PowerShell and it’s extensions are comprised of modules. If you want to use the cmdlets for interacting with a VMware environment you install their “PowerCLI” module. Get-Command can return just the cmdlets from a specific module, for example we can list all the cmdlets from the VMware modules
Or we can list the commands in the Azure Compute PowerShell module
If you’ve used PowerShell before, you’ll know that cmdlet names are all of the format verb (“a doing word” as I was taught at school), followed by a dash, followed by a noun. So we have Measure-Object, Remove-Disk, and even Get-Command itself. The “-verb” argument can be used to only show us cmdlets with this verb, for example to only see the “Get” cmdlets we use
So, after the dash we have the noun. A disk, network connection, user account, and so on. So to find out all the cmdlets that work on or with services:
4. Combining the above
Of course we can make this even more powerful by combining these arguments together and with wildcards. Let’s say we want to know all the cmdlets for working with VMware vSphere tags?

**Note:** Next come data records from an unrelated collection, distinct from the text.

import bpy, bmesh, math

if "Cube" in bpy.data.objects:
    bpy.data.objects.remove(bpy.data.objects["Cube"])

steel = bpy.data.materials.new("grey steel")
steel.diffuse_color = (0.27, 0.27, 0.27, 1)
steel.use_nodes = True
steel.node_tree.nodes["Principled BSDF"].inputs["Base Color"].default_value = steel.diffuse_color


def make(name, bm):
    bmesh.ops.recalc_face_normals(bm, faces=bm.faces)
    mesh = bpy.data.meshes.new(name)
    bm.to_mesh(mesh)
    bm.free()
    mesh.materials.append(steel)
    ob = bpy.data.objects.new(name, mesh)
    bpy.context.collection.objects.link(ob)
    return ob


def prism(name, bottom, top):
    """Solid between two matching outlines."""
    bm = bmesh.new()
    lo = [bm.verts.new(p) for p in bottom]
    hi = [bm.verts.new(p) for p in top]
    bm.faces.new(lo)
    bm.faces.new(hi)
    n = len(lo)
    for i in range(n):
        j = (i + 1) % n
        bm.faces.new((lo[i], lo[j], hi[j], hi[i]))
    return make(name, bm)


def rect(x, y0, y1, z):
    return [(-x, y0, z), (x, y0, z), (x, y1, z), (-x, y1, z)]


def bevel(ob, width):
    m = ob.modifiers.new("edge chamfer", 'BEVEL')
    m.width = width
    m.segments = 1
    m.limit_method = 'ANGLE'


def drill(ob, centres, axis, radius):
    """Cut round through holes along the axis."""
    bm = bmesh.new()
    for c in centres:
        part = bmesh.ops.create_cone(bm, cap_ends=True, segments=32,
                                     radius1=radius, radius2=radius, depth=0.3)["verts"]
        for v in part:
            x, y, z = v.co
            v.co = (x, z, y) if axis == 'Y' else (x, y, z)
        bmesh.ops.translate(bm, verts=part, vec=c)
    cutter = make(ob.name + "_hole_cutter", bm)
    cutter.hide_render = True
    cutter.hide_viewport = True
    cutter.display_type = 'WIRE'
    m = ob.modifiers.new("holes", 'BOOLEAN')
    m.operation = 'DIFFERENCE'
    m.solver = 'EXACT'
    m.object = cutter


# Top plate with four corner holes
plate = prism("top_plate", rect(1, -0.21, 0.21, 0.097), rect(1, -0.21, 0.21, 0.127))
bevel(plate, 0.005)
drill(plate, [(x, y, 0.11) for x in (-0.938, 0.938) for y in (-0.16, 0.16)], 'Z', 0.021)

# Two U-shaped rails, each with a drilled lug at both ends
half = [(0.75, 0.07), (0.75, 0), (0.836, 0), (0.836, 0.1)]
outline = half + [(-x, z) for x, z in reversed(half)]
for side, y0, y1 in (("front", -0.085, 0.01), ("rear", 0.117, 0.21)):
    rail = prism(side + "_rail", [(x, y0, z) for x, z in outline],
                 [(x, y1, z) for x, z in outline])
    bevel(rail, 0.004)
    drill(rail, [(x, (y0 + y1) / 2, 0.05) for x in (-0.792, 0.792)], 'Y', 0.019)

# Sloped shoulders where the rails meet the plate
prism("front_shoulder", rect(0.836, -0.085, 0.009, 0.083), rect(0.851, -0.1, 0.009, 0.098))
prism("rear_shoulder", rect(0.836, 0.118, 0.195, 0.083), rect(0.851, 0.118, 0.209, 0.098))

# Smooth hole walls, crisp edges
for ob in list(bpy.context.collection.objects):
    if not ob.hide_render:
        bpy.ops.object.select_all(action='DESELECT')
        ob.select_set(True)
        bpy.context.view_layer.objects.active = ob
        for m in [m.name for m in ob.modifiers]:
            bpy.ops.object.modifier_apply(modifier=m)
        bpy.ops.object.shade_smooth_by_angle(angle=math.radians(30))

Or if we want to find all the get Azure get commands for working with resources, resource groups, resource locks and so on.